Croquet seems to have reached England in the early 1850’s, probably from Ireland. It enjoyed a surge of popularity in the 1860’s, as women embraced an outdoor game they could play on equal terms, and both women and men discovered the joys of meeting the opposite sex without the intrusions of a chaperone.
By the 1870’s, croquet garden parties were all the rage; the All England Croquet Club had been formed and laws agreed; and croquet tournaments had become an established feature of the summer.
The new craze of lawn tennis then became the latest fashion, but croquet staged a magnificent revival in late Victorian and Edwardian times, with the game well established as a spectator sport and the national papers publishing regular match reports. Croquet was even included in the 1900 Paris Olympics.
The game made a distinctive contribution during both world wars despite the challenges of bomb damage and shortages of equipment.
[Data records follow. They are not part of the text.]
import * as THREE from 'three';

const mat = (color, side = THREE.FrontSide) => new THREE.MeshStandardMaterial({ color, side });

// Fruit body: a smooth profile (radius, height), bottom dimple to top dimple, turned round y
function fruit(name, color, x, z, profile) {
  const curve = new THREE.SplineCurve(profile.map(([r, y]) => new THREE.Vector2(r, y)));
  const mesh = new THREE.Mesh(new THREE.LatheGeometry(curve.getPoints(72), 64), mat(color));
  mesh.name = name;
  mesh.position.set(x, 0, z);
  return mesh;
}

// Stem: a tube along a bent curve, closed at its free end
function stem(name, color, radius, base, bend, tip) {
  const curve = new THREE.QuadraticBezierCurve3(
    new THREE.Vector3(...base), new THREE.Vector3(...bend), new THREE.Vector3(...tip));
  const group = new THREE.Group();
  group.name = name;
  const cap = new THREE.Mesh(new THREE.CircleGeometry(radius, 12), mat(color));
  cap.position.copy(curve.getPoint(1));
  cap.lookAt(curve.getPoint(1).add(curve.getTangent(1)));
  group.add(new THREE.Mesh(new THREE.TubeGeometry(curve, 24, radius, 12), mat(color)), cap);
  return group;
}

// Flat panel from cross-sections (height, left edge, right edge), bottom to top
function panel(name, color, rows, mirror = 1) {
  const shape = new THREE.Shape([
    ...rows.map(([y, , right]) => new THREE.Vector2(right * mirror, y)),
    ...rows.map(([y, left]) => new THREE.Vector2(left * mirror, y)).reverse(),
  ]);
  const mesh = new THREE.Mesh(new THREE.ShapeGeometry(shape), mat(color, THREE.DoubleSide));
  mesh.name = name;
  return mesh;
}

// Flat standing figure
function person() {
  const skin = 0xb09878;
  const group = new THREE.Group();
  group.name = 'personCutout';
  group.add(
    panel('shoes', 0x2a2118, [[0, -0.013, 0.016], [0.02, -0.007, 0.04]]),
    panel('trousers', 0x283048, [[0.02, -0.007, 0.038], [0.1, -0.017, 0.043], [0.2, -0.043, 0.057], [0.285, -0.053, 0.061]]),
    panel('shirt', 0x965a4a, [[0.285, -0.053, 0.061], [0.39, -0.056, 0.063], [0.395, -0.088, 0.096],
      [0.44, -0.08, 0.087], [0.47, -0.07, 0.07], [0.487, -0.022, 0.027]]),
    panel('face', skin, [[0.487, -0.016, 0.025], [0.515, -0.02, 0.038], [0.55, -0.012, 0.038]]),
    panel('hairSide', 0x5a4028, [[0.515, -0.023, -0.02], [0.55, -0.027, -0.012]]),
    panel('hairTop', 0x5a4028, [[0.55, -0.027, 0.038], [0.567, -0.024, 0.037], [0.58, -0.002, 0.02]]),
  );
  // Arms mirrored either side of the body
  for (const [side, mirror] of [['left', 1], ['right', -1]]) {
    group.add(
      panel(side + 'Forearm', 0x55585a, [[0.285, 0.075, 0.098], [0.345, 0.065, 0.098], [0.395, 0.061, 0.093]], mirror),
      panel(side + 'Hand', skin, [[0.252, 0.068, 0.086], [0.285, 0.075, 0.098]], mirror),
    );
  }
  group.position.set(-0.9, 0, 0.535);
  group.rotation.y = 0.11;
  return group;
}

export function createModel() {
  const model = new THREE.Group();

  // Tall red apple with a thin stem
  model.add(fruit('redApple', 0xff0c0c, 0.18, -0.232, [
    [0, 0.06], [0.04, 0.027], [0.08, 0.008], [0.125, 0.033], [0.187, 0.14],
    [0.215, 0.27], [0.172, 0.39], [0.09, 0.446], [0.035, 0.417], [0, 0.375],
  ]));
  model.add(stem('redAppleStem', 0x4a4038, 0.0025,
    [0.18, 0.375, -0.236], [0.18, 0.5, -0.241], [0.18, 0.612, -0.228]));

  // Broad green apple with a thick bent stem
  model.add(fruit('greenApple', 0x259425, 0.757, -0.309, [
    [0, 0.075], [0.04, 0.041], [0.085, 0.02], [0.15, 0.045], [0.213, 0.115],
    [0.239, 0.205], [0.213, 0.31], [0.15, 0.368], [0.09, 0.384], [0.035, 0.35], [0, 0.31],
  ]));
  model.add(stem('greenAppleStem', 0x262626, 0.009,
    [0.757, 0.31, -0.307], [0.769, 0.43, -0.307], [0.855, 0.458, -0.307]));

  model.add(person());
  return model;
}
As well as raising very large sums for war relief, it proved ideal for convalescing servicemen in field hospitals and as recreation for war workers.
International matches were first staged in 1925 and continue to this day, with home internationals against Scotland and Ireland, and Test Matches between England, Australia, New Zealand and the USA
Now croquet is enjoying another wave of interest as a socially distanced, sociable and absorbing outdoor pursuit. There are some 200 registered clubs across the country, some playing Association Croquet, some Golf Croquet, and some both. Croquet remains a minority pursuit, but delights its devotees as one of the few remaining sports with a well-established code of honour, no professional players, and – wherever the game may take you – the pleasures of good companionship and a warm welcome.